- 125 g celery coarsely diced (1 cup / 4 oz. Measured after prep. 1 large stalk. )
- Bottled lemon juice OR citric acid
- Peel and quarter the tomatoes.
- Wash, core, seed and chop the green pepper.
- Peel and chop the onion.
- Wash and chop the celery.
- Mix tomatoes, pepper, onion and celery together in large pot.
- Bring to a boil then lower to a simmer uncovered for 10 minutes.
- Meanwhile to each half-litre (pint jar) you will be using add either ¼ teaspoon citric acid or 1 tablespoon bottled lemon juice; OR if using litre (quart) jars, add either ½ teaspoon citric acid or 2 tablespoons bottled lemon juice.
- Pack tomato mixture hot into jars.
- Leave 2 cm (1/2 inch) headspace.
- Debubble, adjust headspace.
- Wipe jar rims.
- Put lids on.
- Process in a water bath or steam canner.
- Process ½ litre (US pint) jars for 40 minutes; process litre (US quart) jars for 50 minutes for altitudes up to 600 metres / 2000 feet. See table below.
The reason bottled (as opposed to fresh) lemon juice is called for is that it provides a guaranteed acidity level for safety.
Boiling water bath or steam canning
Tomato mixture is to go into jars piping hot. Steam-canning cannot be used as an option for litre / quart jars as the processing time would be over 45 minutes; 45 minutes is the safe cut-off time for steam canning lest the steam canners run out of water.
For processing times for altitudes over 600 metres / 2000 feet, you will need to contact the Minnesota Extension and ask them.
There are no tested pressure canning times, so you must water bath (or its equivalent, steam canning), or use one of the similar tested recipes noted at the top of this page.
|Jar size||0 to 600 m (1,001 - 2,000 ft)|
|1/2 litre (1 US pint)||40 mins|
|1 litre (1 US quart)||50 mins|
How to peel tomatoes.
How to water bath process.
How to steam can.
When water-bath canning or steam canning, you must adjust the processing time for your altitude.
More information about Sugar and Salt-Free Canning in general.
More information about canning tomatoes in general.
Cooking from canning recipes
Other suggested usage recipes for Minnesota Mixture .
Burtness, Carol Ann. Tomato Mixture – Minnesota Style. University of Minnesota Extension. Revised 2014 by Suzanne Driessen. Accessed Nov 2015.

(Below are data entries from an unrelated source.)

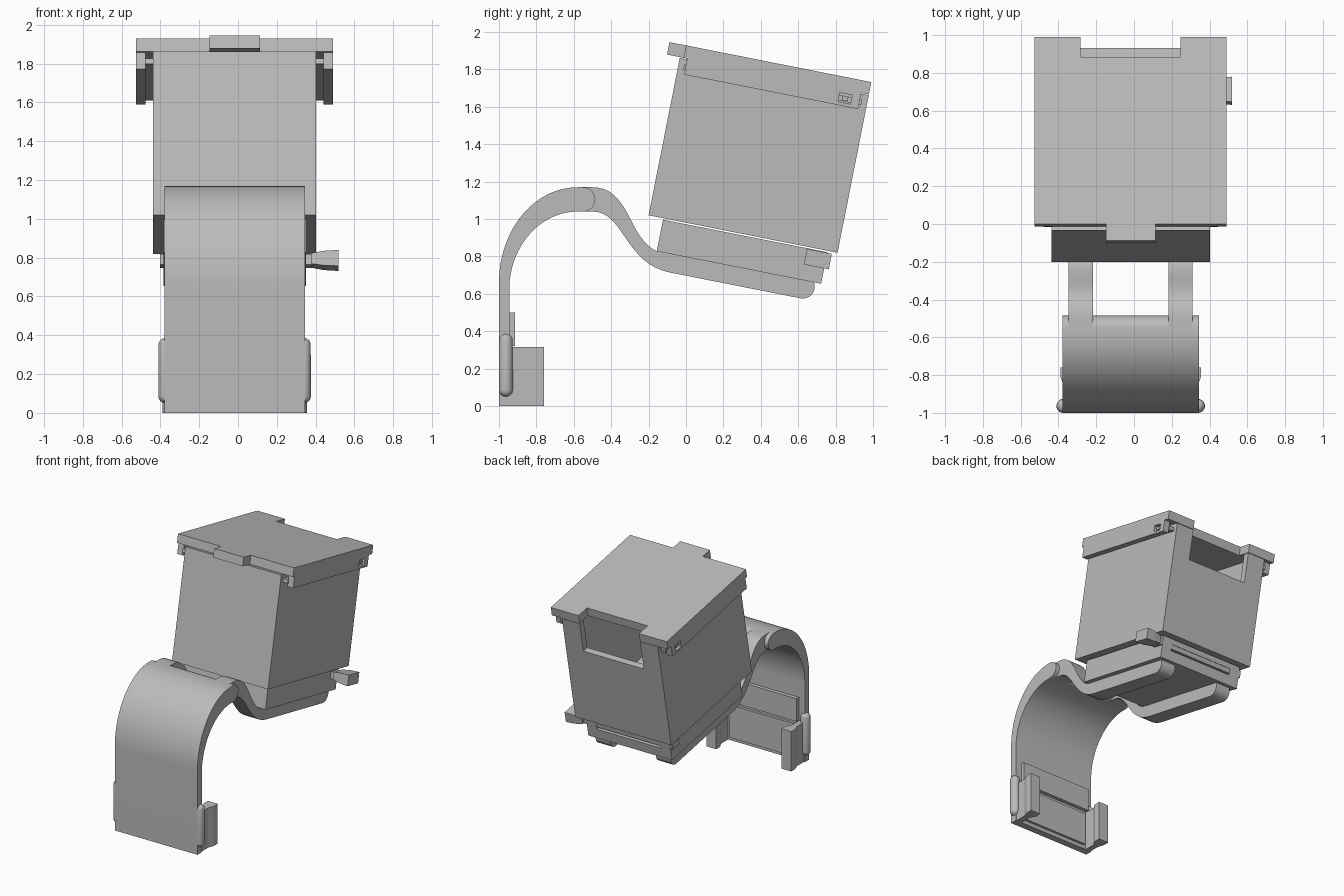
import bpy, bmesh, math
from mathutils import Matrix, Vector
from mathutils.geometry import interpolate_bezier

if "Cube" in bpy.data.objects:
    bpy.data.objects.remove(bpy.data.objects["Cube"])

XC = -0.0175                      # middle plane of the model
A = math.radians(11.2)            # backward tilt of the container
TILT = Matrix.Translation((XC, -0.20, 1.02)) @ Matrix.Rotation(-A, 4, 'X')
FLAT = Matrix.Translation((XC, 0, 0))

grey = bpy.data.materials.new("plain grey")
grey.diffuse_color = (0.5, 0.5, 0.5, 1)
grey.use_nodes = True
grey.node_tree.nodes["Principled BSDF"].inputs["Base Color"].default_value = grey.diffuse_color


def finish(name, bm, smooth=False):
    bmesh.ops.recalc_face_normals(bm, faces=bm.faces)
    me = bpy.data.meshes.new(name)
    bm.to_mesh(me)
    bm.free()
    ob = bpy.data.objects.new(name, me)
    bpy.context.collection.objects.link(ob)
    me.materials.append(grey)
    if smooth:
        bpy.ops.object.select_all(action='DESELECT')
        ob.select_set(True)
        bpy.context.view_layer.objects.active = ob
        bpy.ops.object.shade_smooth_by_angle(angle=math.radians(35))
    return ob


def prism(name, pts, axis, lo, hi, frame=FLAT, smooth=False):
    """Extrude a 2D outline along x (outline y,z) or z (outline x,y)."""
    bm = bmesh.new()
    put = (lambda p, t: (t, p[0], p[1])) if axis == 'x' else (lambda p, t: (p[0], p[1], t))
    face = bm.faces.new([bm.verts.new(frame @ Vector(put(p, lo))) for p in pts])
    shift = (frame.to_3x3() @ Vector(put((0, 0), 1))) * (hi - lo)
    new = bmesh.ops.extrude_face_region(bm, geom=[face])["geom"]
    bmesh.ops.translate(bm, vec=shift, verts=[v for v in new if isinstance(v, bmesh.types.BMVert)])
    return finish(name, bm, smooth)


def block(name, x, y, z, frame=FLAT):
    pts = [(x[0], y[0]), (x[1], y[0]), (x[1], y[1]), (x[0], y[1])]
    return prism(name, pts, 'z', z[0], z[1], frame)


def cut(target, cutter):
    cutter.hide_render = True
    cutter.hide_set(True)
    cutter.display_type = 'WIRE'
    mod = target.modifiers.new("cut", 'BOOLEAN')
    mod.operation, mod.solver, mod.object = 'DIFFERENCE', 'EXACT', cutter


def span(s, a, b):
    return tuple(sorted((s * a, s * b)))


def arc(cy, cz, ry, rz, a0, a1, n):
    return [(cy + ry * math.cos(math.radians(a0 + (a1 - a0) * i / n)),
             cz + rz * math.sin(math.radians(a0 + (a1 - a0) * i / n))) for i in range(n + 1)]


def bezier(a, b, c, d, n=18):
    pts = interpolate_bezier(*[Vector((*p, 0)) for p in (a, b, c, d)], n)
    return [(p.x, p.y) for p in pts]


# Container: hollow box with a window in the back wall
body = block("container", (-0.42, 0.42), (0, 1.03), (0, 0.858), TILT)
cut(body, block("container_cavity_cutter", (-0.365, 0.365), (0.05, 0.98), (0.05, 1.0), TILT))
cut(body, block("container_window_cutter", (-0.265, 0.265), (0.9, 1.2), (0.62, 1.0), TILT))

# Lid with front tab and back notch
lid = [(-0.508, 0.02), (-0.13, 0.02), (-0.13, -0.07), (0.13, -0.07), (0.13, 0.02), (0.508, 0.02),
       (0.508, 1.03), (0.265, 1.03), (0.265, 0.922), (-0.265, 0.922), (-0.265, 1.03), (-0.508, 1.03)]
prism("lid", lid, 'z', 0.862, 0.93, TILT)

for s, side in ((-1, "left"), (1, "right")):
    # Lid skirt with latch hole, running over the container rail
    skirt = block(side + "_lid_skirt", span(s, 0.458, 0.508), (0.04, 0.988), (0.775, 0.864), TILT)
    cut(skirt, block(side + "_latch_cutter", span(s, 0.44, 0.53), (0.875, 0.943), (0.793, 0.842), TILT))
    block(side + "_latch_peg", span(s, 0.44, 0.50), (0.893, 0.925), (0.805, 0.83), TILT)
    block(side + "_container_rail", span(s, 0.41, 0.462), (0.03, 1.0), (0.80, 0.828), TILT)

# Base tray with a slot in its back edge
base = block("base_tray", (-0.367, 0.367), (0.08, 0.976), (-0.18, -0.008), TILT)
cut(base, block("base_slot_cutter", (-0.28, 0.28), (0.88, 1.1), (-0.10, -0.05), TILT))

# Cross bar and flared lever
block("lever_bar", (-0.385, 0.40), (0.89, 0.972), (-0.085, -0.03), TILT)
bm = bmesh.new()
rings = []
for x, g in ((0.395, -0.010), (0.46, 0), (0.535, 0.004)):
    rings.append([bm.verts.new(TILT @ Vector((x, u, v))) for u, v in
                  ((0.87 - g, -0.092 - g), (0.997 + g, -0.092 - g),
                   (0.997 + g, -0.016 + g), (0.87 - g, -0.016 + g))])
bm.faces.new(rings[0])
bm.faces.new(rings[-1])
for r, q in zip(rings, rings[1:]):
    for i in range(4):
        bm.faces.new((r[i], r[i - 1], q[i - 1], q[i]))
finish("lever", bm)

# Wide curved strap with rounded upper end
strap = ([(-1, 0)] + arc(-0.58, 0.66, 0.42, 0.51, 180, 90, 24)
         + arc(-0.55, 1.105, 0.065, 0.065, 90, -90, 12)
         + arc(-0.58, 0.62, 0.365, 0.42, 90, 180, 24) + [(-0.945, 0)])
prism("curved_strap", strap, 'x', -0.362, 0.362, smooth=True)

# Pair of S-shaped arms carrying the base
arm = (bezier((-0.50, 1.17), (-0.30, 1.17), (-0.31, 0.90), (-0.16, 0.83))
       + [(0.685, 0.663)] + arc(0.625, 0.638, 0.063, 0.063, 0, -100, 8)
       + bezier((-0.09, 0.715), (-0.33, 0.765), (-0.33, 1.04), (-0.50, 1.04))
       + [(-0.56, 1.04), (-0.56, 1.17)])
for s, side in ((-1, "left"), (1, "right")):
    prism(side + "_arm", arm, 'x', *span(s, 0.2, 0.328), smooth=True)

    # Flared clip rail at the strap foot
    clip = [(0.355, -0.95), (0.355, -0.855), (0.372, -0.81), (0.372, -0.76),
            (0.285, -0.76), (0.285, -0.81), (0.31, -0.855), (0.31, -0.95)]
    prism(side + "_clip", [(s * x, y) for x, y in clip], 'z', 0.0, 0.315)

    # Rounded grip pill on the strap edge
    bm = bmesh.new()
    bmesh.ops.create_uvsphere(bm, u_segments=24, v_segments=16, radius=0.037)
    for v in bm.verts:
        v.co.z += 0.131 if v.co.z > 0.001 else -0.131
    bmesh.ops.translate(bm, verts=bm.verts, vec=(XC + s * 0.356, -0.963, 0.218))
    finish(side + "_grip", bm, smooth=True)

# Backing plate behind the strap foot, with a shallow lower panel
block("backing_plate", (-0.31, 0.31), (-0.95, -0.915), (0.32, 0.50))
block("lower_panel", (-0.29, 0.29), (-0.95, -0.925), (0.03, 0.29))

- Left out the 3 teaspoons of salt. They are not needed for safety. Salt seasoning can be done as appropriate at time of use. Add salt or salt sub if desired.
Per 250 ml (1 cup / 8 oz):
- 198 calories, 43 mg sodium
- Weight Watchers PointsPlus®: 5 points
* Nutrition info provided by http://caloriecount.about.com
* PointsPlus™ calculated by healthycanning.com. Not endorsed by Weight Watchers® International, Inc, which is the owner of the PointsPlus® registered trademark.
An earlier version, as recent as 2006, apparently did not call for acidification as it does now. The guidelines were revised in 2014 by Suzanne Driessen, Extension Educator — Food Safety. It’s possibly then that the acidification was added.1